The entries that follow contain images, which should be left out; output everything else exactly.
------------
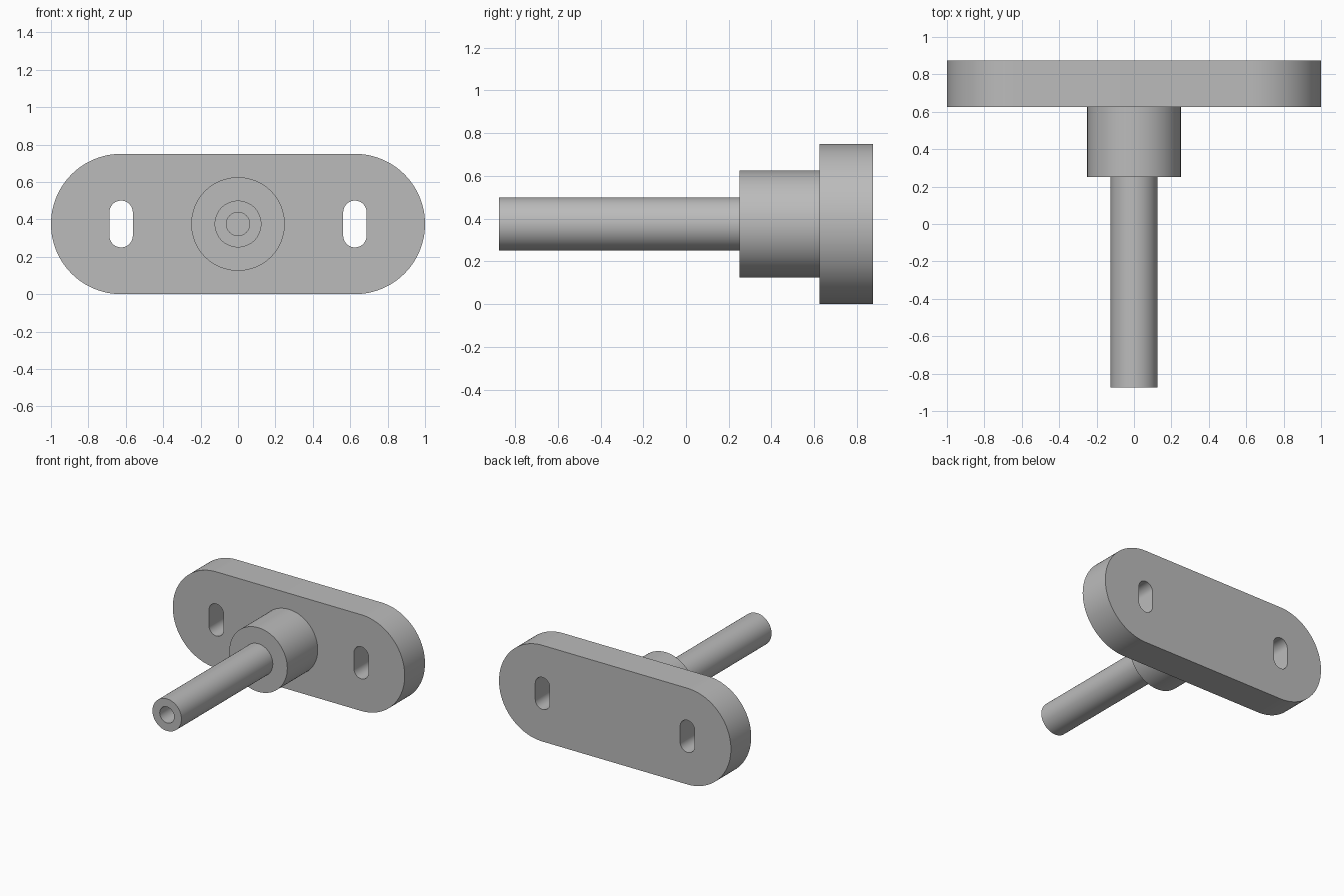
import bpy, bmesh
from math import cos, sin, pi, radians
from mathutils import Matrix, Vector

cube = bpy.data.objects.get("Cube")
if cube:
    bpy.data.objects.remove(cube, do_unlink=True)

AXIS_Z = 0.375      # height of the shaft axis
PLATE_FRONT, PLATE_BACK = 0.625, 0.875
SEGMENTS = 96

grey = bpy.data.materials.new("light grey")
grey.use_nodes = True
grey.diffuse_color = (0.5, 0.5, 0.5, 1)
grey.node_tree.nodes["Principled BSDF"].inputs["Base Color"].default_value = (0.5, 0.5, 0.5, 1)


def finish(name, bm):
    """Turn a bmesh into a smooth shaded object with crisp edges."""
    bmesh.ops.remove_doubles(bm, verts=bm.verts, dist=1e-5)
    bmesh.ops.recalc_face_normals(bm, faces=bm.faces)
    mesh = bpy.data.meshes.new(name)
    bm.to_mesh(mesh)
    bm.free()
    mesh.materials.append(grey)
    obj = bpy.data.objects.new(name, mesh)
    bpy.context.collection.objects.link(obj)
    bpy.ops.object.select_all(action="DESELECT")
    obj.select_set(True)
    bpy.context.view_layer.objects.active = obj
    bpy.ops.object.shade_smooth_by_angle(angle=radians(30))
    return obj


def stadium(cx, cy, half_straight, radius, along_x, steps):
    """Outline of a slot: two half circles joined by straight sides."""
    points = []
    for end in (0, 1):
        for i in range(steps + 1):
            a = -pi / 2 + pi * end + pi * i / steps
            u = radius * cos(a) + half_straight * (1 - 2 * end)
            v = radius * sin(a)
            points.append((cx + u, cy + v) if along_x else (cx - v, cy + u))
    return points


# Mounting plate: rounded outline with two upright slots
curve = bpy.data.curves.new("plate_outline", "CURVE")
curve.dimensions = "2D"
curve.fill_mode = "BOTH"
curve.extrude = (PLATE_BACK - PLATE_FRONT) / 2
outlines = [stadium(0, 0, 0.625, 0.375, True, 48)]
outlines += [stadium(side * 0.625, 0, 0.0625, 0.0625, False, 24) for side in (-1, 1)]
for outline in outlines:
    spline = curve.splines.new("POLY")
    spline.points.add(len(outline) - 1)
    for point, (x, y) in zip(spline.points, outline):
        point.co = (x, y, 0, 1)
    spline.use_cyclic_u = True
helper = bpy.data.objects.new("plate_outline", curve)
bpy.context.collection.objects.link(helper)
bpy.context.view_layer.update()
flat = bpy.data.meshes.new_from_object(helper.evaluated_get(bpy.context.evaluated_depsgraph_get()))
bm = bmesh.new()
bm.from_mesh(flat)
bpy.data.objects.remove(helper, do_unlink=True)
bpy.data.curves.remove(curve)
bpy.data.meshes.remove(flat)
place = Matrix.Translation((0, (PLATE_FRONT + PLATE_BACK) / 2, AXIS_Z)) @ Matrix.Rotation(pi / 2, 4, "X")
bm.transform(place)
finish("mounting_plate", bm)

# Shaft with blind bore and stepped collar, turned about the y axis
profile = [(0, -0.375), (0.0625, -0.375), (0.0625, -0.875), (0.125, -0.875),
           (0.125, 0.25), (0.25, 0.25), (0.25, 0.65), (0, 0.65)]
bm = bmesh.new()
verts = [bm.verts.new((r, y, AXIS_Z)) for r, y in profile]
edges = [bm.edges.new(pair) for pair in zip(verts, verts[1:])]
bmesh.ops.spin(bm, geom=verts + edges, cent=Vector((0, 0, AXIS_Z)), axis=Vector((0, 1, 0)),
               angle=2 * pi, steps=SEGMENTS)
finish("shaft_and_collar", bm)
------------
• **WORKED SOLUTION**
import bpy, bmesh
from math import cos, sin, pi, radians
from mathutils import Matrix, Vector

cube = bpy.data.objects.get("Cube")
if cube:
    bpy.data.objects.remove(cube, do_unlink=True)

AXIS_Z = 0.375      # height of the shaft axis
PLATE_FRONT, PLATE_BACK = 0.625, 0.875
SEGMENTS = 96

grey = bpy.data.materials.new("light grey")
grey.use_nodes = True
grey.diffuse_color = (0.5, 0.5, 0.5, 1)
grey.node_tree.nodes["Principled BSDF"].inputs["Base Color"].default_value = (0.5, 0.5, 0.5, 1)


def finish(name, bm):
    """Turn a bmesh into a smooth shaded object with crisp edges."""
    bmesh.ops.remove_doubles(bm, verts=bm.verts, dist=1e-5)
    bmesh.ops.recalc_face_normals(bm, faces=bm.faces)
    mesh = bpy.data.meshes.new(name)
    bm.to_mesh(mesh)
    bm.free()
    mesh.materials.append(grey)
    obj = bpy.data.objects.new(name, mesh)
    bpy.context.collection.objects.link(obj)
    bpy.ops.object.select_all(action="DESELECT")
    obj.select_set(True)
    bpy.context.view_layer.objects.active = obj
    bpy.ops.object.shade_smooth_by_angle(angle=radians(30))
    return obj


def stadium(cx, cy, half_straight, radius, along_x, steps):
    """Outline of a slot: two half circles joined by straight sides."""
    points = []
    for end in (0, 1):
        for i in range(steps + 1):
            a = -pi / 2 + pi * end + pi * i / steps
            u = radius * cos(a) + half_straight * (1 - 2 * end)
            v = radius * sin(a)
            points.append((cx + u, cy + v) if along_x else (cx - v, cy + u))
    return points


# Mounting plate: rounded outline with two upright slots
curve = bpy.data.curves.new("plate_outline", "CURVE")
curve.dimensions = "2D"
curve.fill_mode = "BOTH"
curve.extrude = (PLATE_BACK - PLATE_FRONT) / 2
outlines = [stadium(0, 0, 0.625, 0.375, True, 48)]
outlines += [stadium(side * 0.625, 0, 0.0625, 0.0625, False, 24) for side in (-1, 1)]
for outline in outlines:
    spline = curve.splines.new("POLY")
    spline.points.add(len(outline) - 1)
    for point, (x, y) in zip(spline.points, outline):
        point.co = (x, y, 0, 1)
    spline.use_cyclic_u = True
helper = bpy.data.objects.new("plate_outline", curve)
bpy.context.collection.objects.link(helper)
bpy.context.view_layer.update()
flat = bpy.data.meshes.new_from_object(helper.evaluated_get(bpy.context.evaluated_depsgraph_get()))
bm = bmesh.new()
bm.from_mesh(flat)
bpy.data.objects.remove(helper, do_unlink=True)
bpy.data.curves.remove(curve)
bpy.data.meshes.remove(flat)
place = Matrix.Translation((0, (PLATE_FRONT + PLATE_BACK) / 2, AXIS_Z)) @ Matrix.Rotation(pi / 2, 4, "X")
bm.transform(place)
finish("mounting_plate", bm)

# Shaft with blind bore and stepped collar, turned about the y axis
profile = [(0, -0.375), (0.0625, -0.375), (0.0625, -0.875), (0.125, -0.875),
           (0.125, 0.25), (0.25, 0.25), (0.25, 0.65), (0, 0.65)]
bm = bmesh.new()
verts = [bm.verts.new((r, y, AXIS_Z)) for r, y in profile]
edges = [bm.edges.new(pair) for pair in zip(verts, verts[1:])]
bmesh.ops.spin(bm, geom=verts + edges, cent=Vector((0, 0, AXIS_Z)), axis=Vector((0, 1, 0)),
               angle=2 * pi, steps=SEGMENTS)
finish("shaft_and_collar", bm)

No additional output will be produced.